“Train Robberies in Michigan” was the focus of an event hosted by the Pinckney Community Public Library Wednesday evening.

The presentation was from the Owosso-based Steam Railroading Institute. It’s made up of mostly volunteers and is dedicated to educating the public about steam-era railroading in Michigan and the Great Lakes Region. The Institute is home to the Pere Marquette 1225.

The program highlighted various train robberies and stories were shared ranging from tragic to humorous that detailed criminals who were caught and others who managed to escape with loot.

While they might seem like a thing of the past, it was stated that train robberies and thefts still occur – including one that happened in Chicago in 2017 and involved the theft of guns.

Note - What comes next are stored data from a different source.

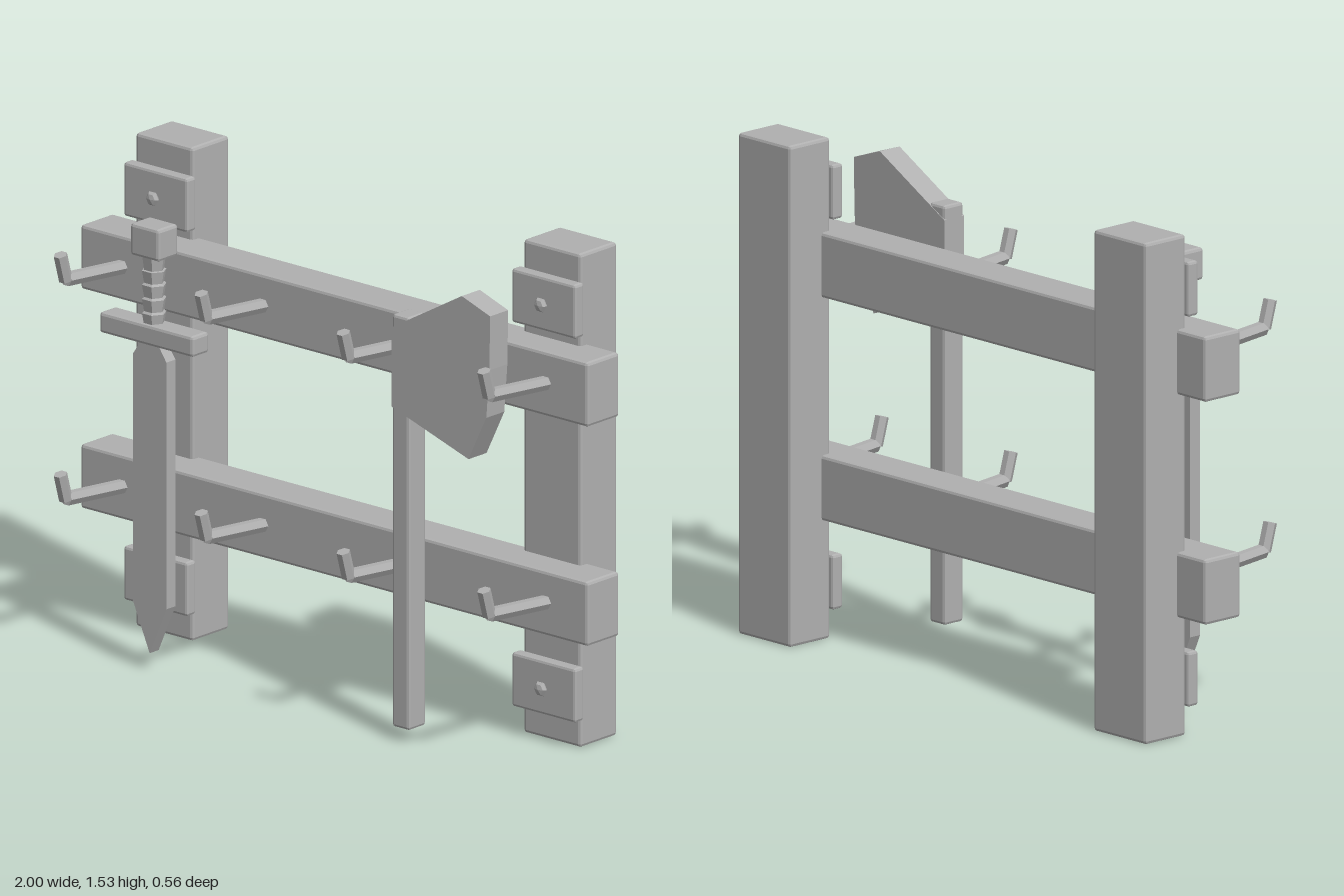
import * as THREE from 'three';
import { RoundedBoxGeometry } from 'three/addons/geometries/RoundedBoxGeometry.js';

const grey = new THREE.MeshStandardMaterial({ color: 0xb0b0b0 });
grey.name = 'plainGrey';

// Adds a faceted mesh with the given name
function add(parent, name, geometry) {
  const geo = geometry.index ? geometry.toNonIndexed() : geometry;
  geo.computeVertexNormals();
  const mesh = new THREE.Mesh(geo, grey);
  mesh.name = name;
  parent.add(mesh);
  return mesh;
}

// Chamfered box given by its extents on each axis
function block(parent, name, [x0, x1], [y0, y1], [z0, z1], chamfer = 0.01) {
  const geo = new RoundedBoxGeometry(x1 - x0, y1 - y0, z1 - z0, 1, chamfer);
  const mesh = add(parent, name, geo);
  mesh.position.set((x0 + x1) / 2, (y0 + y1) / 2, (z0 + z1) / 2);
  return mesh;
}

// Flat outline extruded from z0 to z1
function slab(parent, name, points, z0, z1) {
  const shape = new THREE.Shape(points.map(([x, y]) => new THREE.Vector2(x, y)));
  const geo = new THREE.ExtrudeGeometry(shape, { depth: z1 - z0, bevelEnabled: false });
  geo.translate(0, 0, z0);
  return add(parent, name, geo);
}

// Six-sided rod between two points in the yz plane
function rod(parent, name, x, [y0, z0], [y1, z1], radius) {
  const from = new THREE.Vector3(x, y0, z0), to = new THREE.Vector3(x, y1, z1);
  const dir = to.clone().sub(from);
  const geo = new THREE.CylinderGeometry(radius, radius, dir.length(), 6);
  geo.rotateY(Math.PI / 2);
  const mesh = add(parent, name, geo);
  mesh.position.copy(from).add(to).multiplyScalar(0.5);
  mesh.rotation.x = Math.atan2(dir.z, dir.y);
}

function group(parent, name) {
  const g = new THREE.Group();
  g.name = name;
  parent.add(g);
  return g;
}

export function createModel() {
  const model = new THREE.Group();
  model.name = 'weaponRack';

  // Posts with bolted plates at both ends
  for (const side of [-1, 1]) {
    const cx = side * 0.765;
    const post = group(model, side > 0 ? 'leftPost' : 'rightPost');
    block(post, 'postBeam', [cx - 0.113, cx + 0.113], [0, 1.53], [-0.28, -0.117]);
    for (const y of [0.172, 1.362]) {
      block(post, 'boltPlate', [cx - 0.126, cx + 0.126], [y - 0.084, y + 0.084], [-0.119, -0.078], 0.009);
      const bolt = add(post, 'bolt', new THREE.SphereGeometry(0.024, 6, 4).rotateX(Math.PI / 2));
      bolt.scale.z = 0.55;
      bolt.position.set(cx, y, -0.066);
    }
  }

  // Rails, each with four upturned hooks
  for (const y of [0.465, 1.145]) {
    const rail = group(model, y > 1 ? 'upperRail' : 'lowerRail');
    block(rail, 'railBeam', [-1, 1], [y - 0.1, y + 0.1], [-0.153, -0.01]);
    for (const x of [-0.835, -0.28, 0.28, 0.835]) {
      const hook = group(rail, 'hook');
      rod(hook, 'hookArm', x, [y + 0.004, -0.012], [y + 0.026, 0.238], 0.022);
      rod(hook, 'hookTip', x, [y + 0.024, 0.24], [y + 0.108, 0.264], 0.021);
    }
  }

  // Sword hanging point down
  const sword = group(model, 'sword');
  const sx = -0.562, sz = 0.155;
  const half = [[0.035, 1.015], [0.066, 0.97], [0.066, 0.205]];
  slab(sword, 'blade', [
    ...half.map(([x, y]) => [sx - x, y]),
    [sx, 0.055],
    ...half.reverse().map(([x, y]) => [sx + x, y]),
  ], sz - 0.02, sz + 0.02);
  block(sword, 'guard', [sx - 0.185, sx + 0.185], [1.013, 1.078], [sz - 0.037, sz + 0.037]);
  block(sword, 'pommel', [sx - 0.057, sx + 0.057], [1.283, 1.383], [sz - 0.044, sz + 0.044]);

  // Ribbed grip
  const profile = [];
  for (let i = 0; i < 4; i++) {
    const y = 1.07 + i * 0.044;
    profile.push(new THREE.Vector2(0.031, y), new THREE.Vector2(0.038, y + 0.038));
  }
  profile.push(new THREE.Vector2(0.031, 1.242), new THREE.Vector2(0.038, 1.29));
  const grip = add(sword, 'grip', new THREE.LatheGeometry(profile, 6, Math.PI / 6));
  grip.position.set(sx, 0, sz);

  // Axe hanging head up
  const axe = group(model, 'axe');
  block(axe, 'haft', [0.411, 0.478], [0.042, 1.322], [0.119, 0.195], 0.009);
  slab(axe, 'axeHead', [
    [0.411, 1.035], [0.715, 0.937], [0.785, 1.08], [0.797, 1.23],
    [0.8, 1.398], [0.688, 1.437], [0.478, 1.318], [0.411, 1.28],
  ], 0.117, 0.197);

  return model;
}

Institute Executive Director Dean Pyers noted not everyone was a violent criminal as sometimes just pickpockets were working through trains. He gave an example of people coming back from a train excursion to a fair in Jackson in which pickpockets found an opportunity to steal coins, a few dollar bills and maybe some fair prizes.

Not all robbery attempts were successful. Pyers said sometimes bandits went as far as trying to derail a train and would either remove rails or pile up ties in an effort to stop the train’s motion or derail it. He says they would then pick through the wreckage and rubble or the fleeing passengers.

Pyers referenced a short wave of the events in 1874 in which Michigan Central Railroad had been hit several times and thought there was a small band of thieves trying to get away with it but crews would stop the trains before they got to the blockage or danger point.

The program concluded with questions from the audience, as well as details about the Institute’s latest project, the Chicago & North Western 175.

More information is available in the provided link.